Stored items
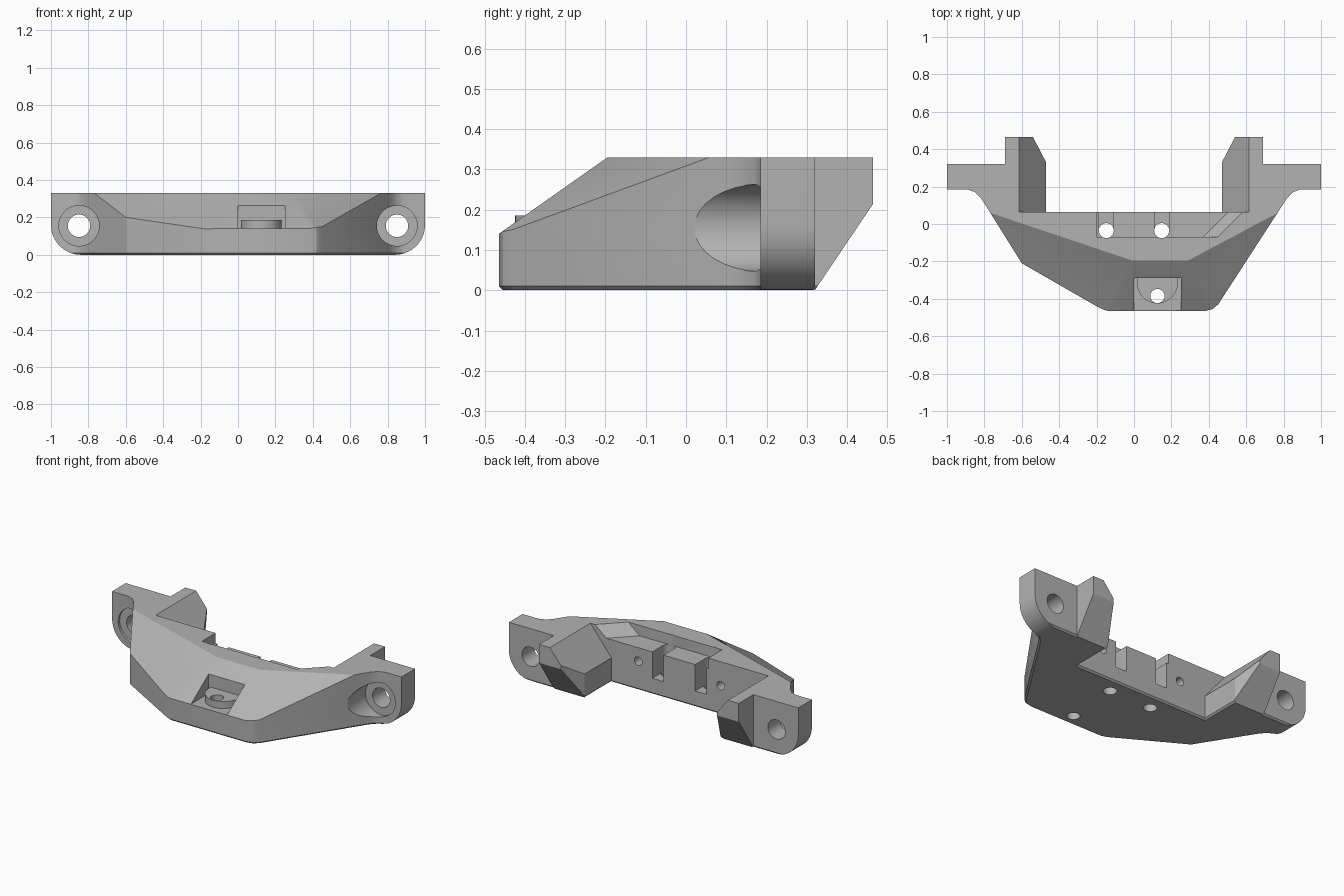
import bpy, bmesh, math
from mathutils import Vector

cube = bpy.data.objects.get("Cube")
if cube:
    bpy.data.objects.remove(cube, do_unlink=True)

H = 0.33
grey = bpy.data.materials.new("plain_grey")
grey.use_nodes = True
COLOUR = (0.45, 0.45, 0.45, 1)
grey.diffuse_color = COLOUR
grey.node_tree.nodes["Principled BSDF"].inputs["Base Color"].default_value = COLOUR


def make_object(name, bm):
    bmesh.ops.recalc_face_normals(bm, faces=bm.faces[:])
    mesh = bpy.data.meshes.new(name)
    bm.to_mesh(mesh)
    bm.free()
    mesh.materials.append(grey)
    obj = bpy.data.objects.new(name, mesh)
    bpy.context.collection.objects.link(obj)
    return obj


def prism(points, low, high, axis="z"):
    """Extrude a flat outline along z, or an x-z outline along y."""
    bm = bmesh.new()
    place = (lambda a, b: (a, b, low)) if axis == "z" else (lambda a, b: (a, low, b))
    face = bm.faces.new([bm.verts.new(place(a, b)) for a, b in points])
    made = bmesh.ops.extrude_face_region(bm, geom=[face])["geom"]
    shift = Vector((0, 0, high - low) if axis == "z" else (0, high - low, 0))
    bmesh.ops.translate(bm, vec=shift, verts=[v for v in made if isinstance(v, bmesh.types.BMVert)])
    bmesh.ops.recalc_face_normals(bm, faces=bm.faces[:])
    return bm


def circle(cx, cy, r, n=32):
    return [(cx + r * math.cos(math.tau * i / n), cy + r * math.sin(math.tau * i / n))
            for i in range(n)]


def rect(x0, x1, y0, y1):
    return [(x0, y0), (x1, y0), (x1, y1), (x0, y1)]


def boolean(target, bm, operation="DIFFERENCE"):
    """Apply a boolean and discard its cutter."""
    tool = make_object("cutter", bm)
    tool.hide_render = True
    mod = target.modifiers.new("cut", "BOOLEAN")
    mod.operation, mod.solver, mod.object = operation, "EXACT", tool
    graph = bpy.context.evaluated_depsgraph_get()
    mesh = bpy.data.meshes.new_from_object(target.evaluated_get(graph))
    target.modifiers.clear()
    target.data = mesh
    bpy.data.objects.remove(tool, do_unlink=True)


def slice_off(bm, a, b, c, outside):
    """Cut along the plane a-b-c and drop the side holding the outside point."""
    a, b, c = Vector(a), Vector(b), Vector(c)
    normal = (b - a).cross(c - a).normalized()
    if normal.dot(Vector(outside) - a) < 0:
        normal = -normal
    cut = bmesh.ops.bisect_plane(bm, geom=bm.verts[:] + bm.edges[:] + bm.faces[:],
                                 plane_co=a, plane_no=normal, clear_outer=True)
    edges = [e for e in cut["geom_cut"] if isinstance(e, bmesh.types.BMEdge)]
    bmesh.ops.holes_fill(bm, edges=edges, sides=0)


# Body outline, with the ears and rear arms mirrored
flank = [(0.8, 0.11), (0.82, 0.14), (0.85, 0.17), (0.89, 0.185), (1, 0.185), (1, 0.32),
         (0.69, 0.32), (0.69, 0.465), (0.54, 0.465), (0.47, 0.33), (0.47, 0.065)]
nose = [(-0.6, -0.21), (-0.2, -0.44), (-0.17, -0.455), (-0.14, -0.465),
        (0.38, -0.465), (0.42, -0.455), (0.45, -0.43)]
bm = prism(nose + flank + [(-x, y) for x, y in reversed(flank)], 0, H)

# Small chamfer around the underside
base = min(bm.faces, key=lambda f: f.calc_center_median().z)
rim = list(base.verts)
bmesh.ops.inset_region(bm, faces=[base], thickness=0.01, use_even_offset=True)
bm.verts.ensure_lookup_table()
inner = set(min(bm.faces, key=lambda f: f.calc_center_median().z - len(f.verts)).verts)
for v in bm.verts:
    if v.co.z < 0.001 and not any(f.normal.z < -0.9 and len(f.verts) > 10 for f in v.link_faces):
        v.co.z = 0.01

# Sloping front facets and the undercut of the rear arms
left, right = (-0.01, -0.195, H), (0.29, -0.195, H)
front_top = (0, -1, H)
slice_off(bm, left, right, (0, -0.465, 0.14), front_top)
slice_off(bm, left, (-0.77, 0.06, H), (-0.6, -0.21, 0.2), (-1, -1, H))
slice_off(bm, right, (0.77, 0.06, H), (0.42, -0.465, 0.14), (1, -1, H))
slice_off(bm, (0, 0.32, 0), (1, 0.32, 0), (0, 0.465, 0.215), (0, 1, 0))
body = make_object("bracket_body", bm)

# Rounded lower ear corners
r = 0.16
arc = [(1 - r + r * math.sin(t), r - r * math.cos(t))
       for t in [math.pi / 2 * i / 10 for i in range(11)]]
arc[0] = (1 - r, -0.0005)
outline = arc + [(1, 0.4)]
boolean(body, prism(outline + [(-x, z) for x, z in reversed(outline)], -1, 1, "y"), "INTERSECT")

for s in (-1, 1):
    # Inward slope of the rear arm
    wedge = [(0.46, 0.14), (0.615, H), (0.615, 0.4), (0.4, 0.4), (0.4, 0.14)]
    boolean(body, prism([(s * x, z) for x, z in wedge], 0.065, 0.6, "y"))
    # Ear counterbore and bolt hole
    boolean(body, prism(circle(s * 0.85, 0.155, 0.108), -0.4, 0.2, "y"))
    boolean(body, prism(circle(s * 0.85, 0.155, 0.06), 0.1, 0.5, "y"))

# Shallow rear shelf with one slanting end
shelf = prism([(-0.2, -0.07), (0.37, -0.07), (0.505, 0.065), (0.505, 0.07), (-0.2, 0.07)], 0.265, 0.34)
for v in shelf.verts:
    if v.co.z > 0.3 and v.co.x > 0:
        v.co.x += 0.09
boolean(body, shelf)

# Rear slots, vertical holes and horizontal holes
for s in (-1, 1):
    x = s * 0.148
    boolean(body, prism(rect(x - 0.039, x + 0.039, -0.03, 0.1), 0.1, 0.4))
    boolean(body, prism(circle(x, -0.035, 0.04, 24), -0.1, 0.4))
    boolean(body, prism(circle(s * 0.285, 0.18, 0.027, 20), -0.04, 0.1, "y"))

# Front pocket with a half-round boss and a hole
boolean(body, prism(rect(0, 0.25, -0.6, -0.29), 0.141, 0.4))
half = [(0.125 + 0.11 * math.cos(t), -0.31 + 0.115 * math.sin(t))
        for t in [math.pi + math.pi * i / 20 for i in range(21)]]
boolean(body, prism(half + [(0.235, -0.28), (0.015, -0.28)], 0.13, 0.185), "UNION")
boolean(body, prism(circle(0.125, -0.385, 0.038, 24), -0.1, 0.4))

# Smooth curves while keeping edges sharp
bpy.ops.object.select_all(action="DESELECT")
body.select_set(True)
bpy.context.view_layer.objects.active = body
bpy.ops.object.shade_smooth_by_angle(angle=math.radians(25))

* **Work required**: Every line above in which the word "cutter" occurs is to be copied.

* **Your solution**:
    """Apply a boolean and discard its cutter."""
    tool = make_object("cutter", bm)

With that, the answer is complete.